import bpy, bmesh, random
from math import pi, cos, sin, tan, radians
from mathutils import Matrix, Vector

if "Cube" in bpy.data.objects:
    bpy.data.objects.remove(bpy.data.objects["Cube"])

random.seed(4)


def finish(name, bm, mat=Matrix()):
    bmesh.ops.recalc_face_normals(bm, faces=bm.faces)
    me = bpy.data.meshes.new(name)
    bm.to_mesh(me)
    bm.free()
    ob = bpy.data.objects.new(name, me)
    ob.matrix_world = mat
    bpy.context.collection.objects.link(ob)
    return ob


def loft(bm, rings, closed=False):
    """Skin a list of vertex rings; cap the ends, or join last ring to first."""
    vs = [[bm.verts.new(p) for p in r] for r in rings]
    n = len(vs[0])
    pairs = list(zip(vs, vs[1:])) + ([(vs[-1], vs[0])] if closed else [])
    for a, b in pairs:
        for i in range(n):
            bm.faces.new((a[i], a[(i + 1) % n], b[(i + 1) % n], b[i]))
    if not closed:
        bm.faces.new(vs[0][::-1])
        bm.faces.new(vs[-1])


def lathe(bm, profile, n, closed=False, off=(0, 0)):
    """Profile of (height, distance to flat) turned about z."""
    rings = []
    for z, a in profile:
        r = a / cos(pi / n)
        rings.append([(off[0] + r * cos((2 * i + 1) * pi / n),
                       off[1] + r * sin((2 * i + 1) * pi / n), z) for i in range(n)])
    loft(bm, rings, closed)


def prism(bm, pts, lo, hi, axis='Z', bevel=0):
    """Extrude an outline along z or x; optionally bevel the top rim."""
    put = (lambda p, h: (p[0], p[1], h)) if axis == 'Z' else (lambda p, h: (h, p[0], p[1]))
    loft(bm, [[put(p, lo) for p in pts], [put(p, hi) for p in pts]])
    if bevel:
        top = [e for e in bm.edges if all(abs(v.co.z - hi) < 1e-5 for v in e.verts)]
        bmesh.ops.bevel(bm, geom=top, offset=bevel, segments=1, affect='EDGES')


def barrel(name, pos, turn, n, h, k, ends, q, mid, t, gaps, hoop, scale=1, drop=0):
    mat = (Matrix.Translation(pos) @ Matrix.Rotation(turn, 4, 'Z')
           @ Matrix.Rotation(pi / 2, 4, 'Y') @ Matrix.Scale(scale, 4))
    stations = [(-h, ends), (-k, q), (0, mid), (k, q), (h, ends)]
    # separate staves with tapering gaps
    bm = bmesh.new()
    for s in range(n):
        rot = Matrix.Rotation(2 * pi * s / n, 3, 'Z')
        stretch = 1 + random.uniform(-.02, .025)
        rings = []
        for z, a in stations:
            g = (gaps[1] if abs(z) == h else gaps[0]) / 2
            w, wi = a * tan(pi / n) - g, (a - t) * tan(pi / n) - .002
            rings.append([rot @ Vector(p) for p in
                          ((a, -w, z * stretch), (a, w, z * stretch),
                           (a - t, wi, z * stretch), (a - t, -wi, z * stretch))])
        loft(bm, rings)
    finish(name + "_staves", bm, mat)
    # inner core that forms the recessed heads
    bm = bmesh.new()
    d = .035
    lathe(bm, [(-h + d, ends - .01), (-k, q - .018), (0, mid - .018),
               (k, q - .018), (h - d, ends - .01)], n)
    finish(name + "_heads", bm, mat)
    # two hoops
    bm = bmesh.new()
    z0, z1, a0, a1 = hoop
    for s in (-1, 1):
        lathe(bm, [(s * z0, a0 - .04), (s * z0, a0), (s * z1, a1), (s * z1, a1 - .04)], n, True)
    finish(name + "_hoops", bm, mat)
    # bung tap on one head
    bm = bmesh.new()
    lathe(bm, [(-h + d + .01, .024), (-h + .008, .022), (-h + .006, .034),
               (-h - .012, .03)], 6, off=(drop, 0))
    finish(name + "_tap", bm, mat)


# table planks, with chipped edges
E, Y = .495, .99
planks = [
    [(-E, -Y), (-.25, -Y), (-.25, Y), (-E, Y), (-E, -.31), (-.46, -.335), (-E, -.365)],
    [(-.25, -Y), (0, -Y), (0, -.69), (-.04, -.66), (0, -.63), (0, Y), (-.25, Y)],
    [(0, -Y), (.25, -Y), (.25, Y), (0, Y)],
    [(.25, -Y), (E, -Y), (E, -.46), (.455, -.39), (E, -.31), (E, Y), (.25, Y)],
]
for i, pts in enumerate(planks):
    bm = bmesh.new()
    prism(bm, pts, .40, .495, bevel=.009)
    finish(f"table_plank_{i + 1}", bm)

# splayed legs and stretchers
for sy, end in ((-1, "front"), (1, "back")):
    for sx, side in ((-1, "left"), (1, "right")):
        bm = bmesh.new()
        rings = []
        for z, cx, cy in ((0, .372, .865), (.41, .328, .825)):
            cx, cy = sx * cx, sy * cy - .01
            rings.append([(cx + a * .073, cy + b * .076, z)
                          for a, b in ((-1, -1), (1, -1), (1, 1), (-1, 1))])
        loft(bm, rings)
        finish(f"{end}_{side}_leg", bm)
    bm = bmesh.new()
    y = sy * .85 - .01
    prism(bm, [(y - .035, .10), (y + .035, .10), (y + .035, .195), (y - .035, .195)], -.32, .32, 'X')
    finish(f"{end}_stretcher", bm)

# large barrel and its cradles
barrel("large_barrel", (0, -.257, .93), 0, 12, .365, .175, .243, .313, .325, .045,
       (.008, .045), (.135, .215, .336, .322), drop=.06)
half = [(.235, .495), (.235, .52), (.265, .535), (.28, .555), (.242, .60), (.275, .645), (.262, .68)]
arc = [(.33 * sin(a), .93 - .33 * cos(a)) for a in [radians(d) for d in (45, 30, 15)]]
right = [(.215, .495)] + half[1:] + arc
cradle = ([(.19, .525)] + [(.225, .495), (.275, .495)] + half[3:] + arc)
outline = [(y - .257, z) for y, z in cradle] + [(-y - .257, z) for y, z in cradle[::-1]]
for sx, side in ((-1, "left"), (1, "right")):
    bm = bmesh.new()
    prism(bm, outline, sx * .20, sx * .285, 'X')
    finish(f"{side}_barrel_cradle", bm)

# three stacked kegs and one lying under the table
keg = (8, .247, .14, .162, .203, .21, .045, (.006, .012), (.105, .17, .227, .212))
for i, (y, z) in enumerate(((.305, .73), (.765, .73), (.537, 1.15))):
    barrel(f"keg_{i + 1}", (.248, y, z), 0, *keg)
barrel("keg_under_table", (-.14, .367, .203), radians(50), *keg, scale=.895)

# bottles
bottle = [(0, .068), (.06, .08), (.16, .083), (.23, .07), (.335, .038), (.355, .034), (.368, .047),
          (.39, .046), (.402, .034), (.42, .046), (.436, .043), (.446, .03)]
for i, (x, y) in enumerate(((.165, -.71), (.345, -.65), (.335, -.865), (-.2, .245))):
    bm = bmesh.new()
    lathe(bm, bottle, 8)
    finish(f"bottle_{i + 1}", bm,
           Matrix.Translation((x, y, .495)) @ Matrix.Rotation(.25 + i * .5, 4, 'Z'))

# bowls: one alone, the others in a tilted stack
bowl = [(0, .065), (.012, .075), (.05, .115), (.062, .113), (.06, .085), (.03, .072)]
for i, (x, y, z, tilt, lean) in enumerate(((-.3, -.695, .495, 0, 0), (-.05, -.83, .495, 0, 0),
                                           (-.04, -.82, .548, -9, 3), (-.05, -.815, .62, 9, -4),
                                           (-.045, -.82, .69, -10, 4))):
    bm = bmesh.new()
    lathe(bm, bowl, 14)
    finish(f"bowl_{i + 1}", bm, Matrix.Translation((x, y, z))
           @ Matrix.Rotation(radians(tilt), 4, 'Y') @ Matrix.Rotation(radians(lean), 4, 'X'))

+---+

From the listing above, repeat exactly the lines starting at the line that includes "Matrix.Translation((x, y, .495))" and ending at the line that includes "Matrix.Translation((x, y, z))", with nothing outside that span.

           Matrix.Translation((x, y, .495)) @ Matrix.Rotation(.25 + i * .5, 4, 'Z'))

# bowls: one alone, the others in a tilted stack
bowl = [(0, .065), (.012, .075), (.05, .115), (.062, .113), (.06, .085), (.03, .072)]
for i, (x, y, z, tilt, lean) in enumerate(((-.3, -.695, .495, 0, 0), (-.05, -.83, .495, 0, 0),
                                           (-.04, -.82, .548, -9, 3), (-.05, -.815, .62, 9, -4),
                                           (-.045, -.82, .69, -10, 4))):
    bm = bmesh.new()
    lathe(bm, bowl, 14)
    finish(f"bowl_{i + 1}", bm, Matrix.Translation((x, y, z))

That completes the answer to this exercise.